▶ **Work instructions**: From the opening line of the records through the line bearing "obj = bpy.data.objects.new(name, mesh)", set down every line exactly.

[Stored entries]
####################

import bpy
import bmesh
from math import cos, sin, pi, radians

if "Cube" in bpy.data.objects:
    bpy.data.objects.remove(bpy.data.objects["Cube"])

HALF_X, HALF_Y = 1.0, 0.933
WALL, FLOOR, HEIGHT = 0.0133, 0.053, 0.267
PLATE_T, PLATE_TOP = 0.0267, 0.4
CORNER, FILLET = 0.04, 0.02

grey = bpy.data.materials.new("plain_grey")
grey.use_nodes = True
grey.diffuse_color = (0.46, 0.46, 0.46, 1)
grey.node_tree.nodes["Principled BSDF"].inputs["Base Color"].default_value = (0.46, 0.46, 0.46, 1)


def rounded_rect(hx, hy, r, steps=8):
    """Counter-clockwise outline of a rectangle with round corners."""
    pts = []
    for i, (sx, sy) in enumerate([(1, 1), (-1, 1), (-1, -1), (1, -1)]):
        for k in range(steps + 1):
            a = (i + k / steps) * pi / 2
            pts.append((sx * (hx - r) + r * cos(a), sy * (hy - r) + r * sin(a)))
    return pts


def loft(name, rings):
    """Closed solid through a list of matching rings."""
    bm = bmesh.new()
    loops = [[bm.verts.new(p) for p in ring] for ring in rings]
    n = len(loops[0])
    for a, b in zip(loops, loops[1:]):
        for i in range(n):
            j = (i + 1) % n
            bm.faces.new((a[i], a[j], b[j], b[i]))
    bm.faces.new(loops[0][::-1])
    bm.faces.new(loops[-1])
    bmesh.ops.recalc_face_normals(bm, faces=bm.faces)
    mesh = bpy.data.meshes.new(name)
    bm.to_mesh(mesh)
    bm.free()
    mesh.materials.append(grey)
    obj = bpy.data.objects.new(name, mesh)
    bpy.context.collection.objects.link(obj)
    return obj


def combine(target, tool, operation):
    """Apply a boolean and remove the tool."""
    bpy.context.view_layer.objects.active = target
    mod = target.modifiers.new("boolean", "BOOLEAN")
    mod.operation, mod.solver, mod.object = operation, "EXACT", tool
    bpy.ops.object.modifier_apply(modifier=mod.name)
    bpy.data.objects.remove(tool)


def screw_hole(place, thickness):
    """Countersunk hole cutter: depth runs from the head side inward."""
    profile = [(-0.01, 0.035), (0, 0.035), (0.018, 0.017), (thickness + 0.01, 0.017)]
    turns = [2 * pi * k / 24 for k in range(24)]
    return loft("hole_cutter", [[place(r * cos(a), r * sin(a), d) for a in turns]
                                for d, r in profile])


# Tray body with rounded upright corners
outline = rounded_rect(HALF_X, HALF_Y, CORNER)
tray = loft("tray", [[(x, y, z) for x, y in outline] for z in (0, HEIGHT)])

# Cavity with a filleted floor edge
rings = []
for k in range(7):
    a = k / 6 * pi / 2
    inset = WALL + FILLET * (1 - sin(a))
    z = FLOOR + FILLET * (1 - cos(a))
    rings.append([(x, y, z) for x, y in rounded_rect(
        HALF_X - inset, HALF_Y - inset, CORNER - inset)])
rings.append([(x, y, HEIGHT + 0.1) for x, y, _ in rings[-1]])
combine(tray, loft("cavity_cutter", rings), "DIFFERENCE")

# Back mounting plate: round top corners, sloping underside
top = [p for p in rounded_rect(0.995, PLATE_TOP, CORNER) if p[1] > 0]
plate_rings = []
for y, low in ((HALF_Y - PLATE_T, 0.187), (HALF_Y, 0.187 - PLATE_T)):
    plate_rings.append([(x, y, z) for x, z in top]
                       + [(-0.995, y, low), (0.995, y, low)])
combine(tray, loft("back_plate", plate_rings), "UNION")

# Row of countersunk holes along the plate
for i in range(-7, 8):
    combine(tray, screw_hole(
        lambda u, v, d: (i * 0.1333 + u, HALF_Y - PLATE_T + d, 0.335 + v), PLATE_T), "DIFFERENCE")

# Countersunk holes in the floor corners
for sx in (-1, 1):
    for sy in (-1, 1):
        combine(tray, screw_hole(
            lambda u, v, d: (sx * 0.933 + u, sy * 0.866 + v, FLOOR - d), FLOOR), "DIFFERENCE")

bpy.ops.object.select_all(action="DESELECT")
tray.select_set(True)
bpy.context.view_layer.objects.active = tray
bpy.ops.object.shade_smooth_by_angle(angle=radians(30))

####################

▶ **Written reply**:
import bpy
import bmesh
from math import cos, sin, pi, radians

if "Cube" in bpy.data.objects:
    bpy.data.objects.remove(bpy.data.objects["Cube"])

HALF_X, HALF_Y = 1.0, 0.933
WALL, FLOOR, HEIGHT = 0.0133, 0.053, 0.267
PLATE_T, PLATE_TOP = 0.0267, 0.4
CORNER, FILLET = 0.04, 0.02

grey = bpy.data.materials.new("plain_grey")
grey.use_nodes = True
grey.diffuse_color = (0.46, 0.46, 0.46, 1)
grey.node_tree.nodes["Principled BSDF"].inputs["Base Color"].default_value = (0.46, 0.46, 0.46, 1)


def rounded_rect(hx, hy, r, steps=8):
    """Counter-clockwise outline of a rectangle with round corners."""
    pts = []
    for i, (sx, sy) in enumerate([(1, 1), (-1, 1), (-1, -1), (1, -1)]):
        for k in range(steps + 1):
            a = (i + k / steps) * pi / 2
            pts.append((sx * (hx - r) + r * cos(a), sy * (hy - r) + r * sin(a)))
    return pts


def loft(name, rings):
    """Closed solid through a list of matching rings."""
    bm = bmesh.new()
    loops = [[bm.verts.new(p) for p in ring] for ring in rings]
    n = len(loops[0])
    for a, b in zip(loops, loops[1:]):
        for i in range(n):
            j = (i + 1) % n
            bm.faces.new((a[i], a[j], b[j], b[i]))
    bm.faces.new(loops[0][::-1])
    bm.faces.new(loops[-1])
    bmesh.ops.recalc_face_normals(bm, faces=bm.faces)
    mesh = bpy.data.meshes.new(name)
    bm.to_mesh(mesh)
    bm.free()
    mesh.materials.append(grey)
    obj = bpy.data.objects.new(name, mesh)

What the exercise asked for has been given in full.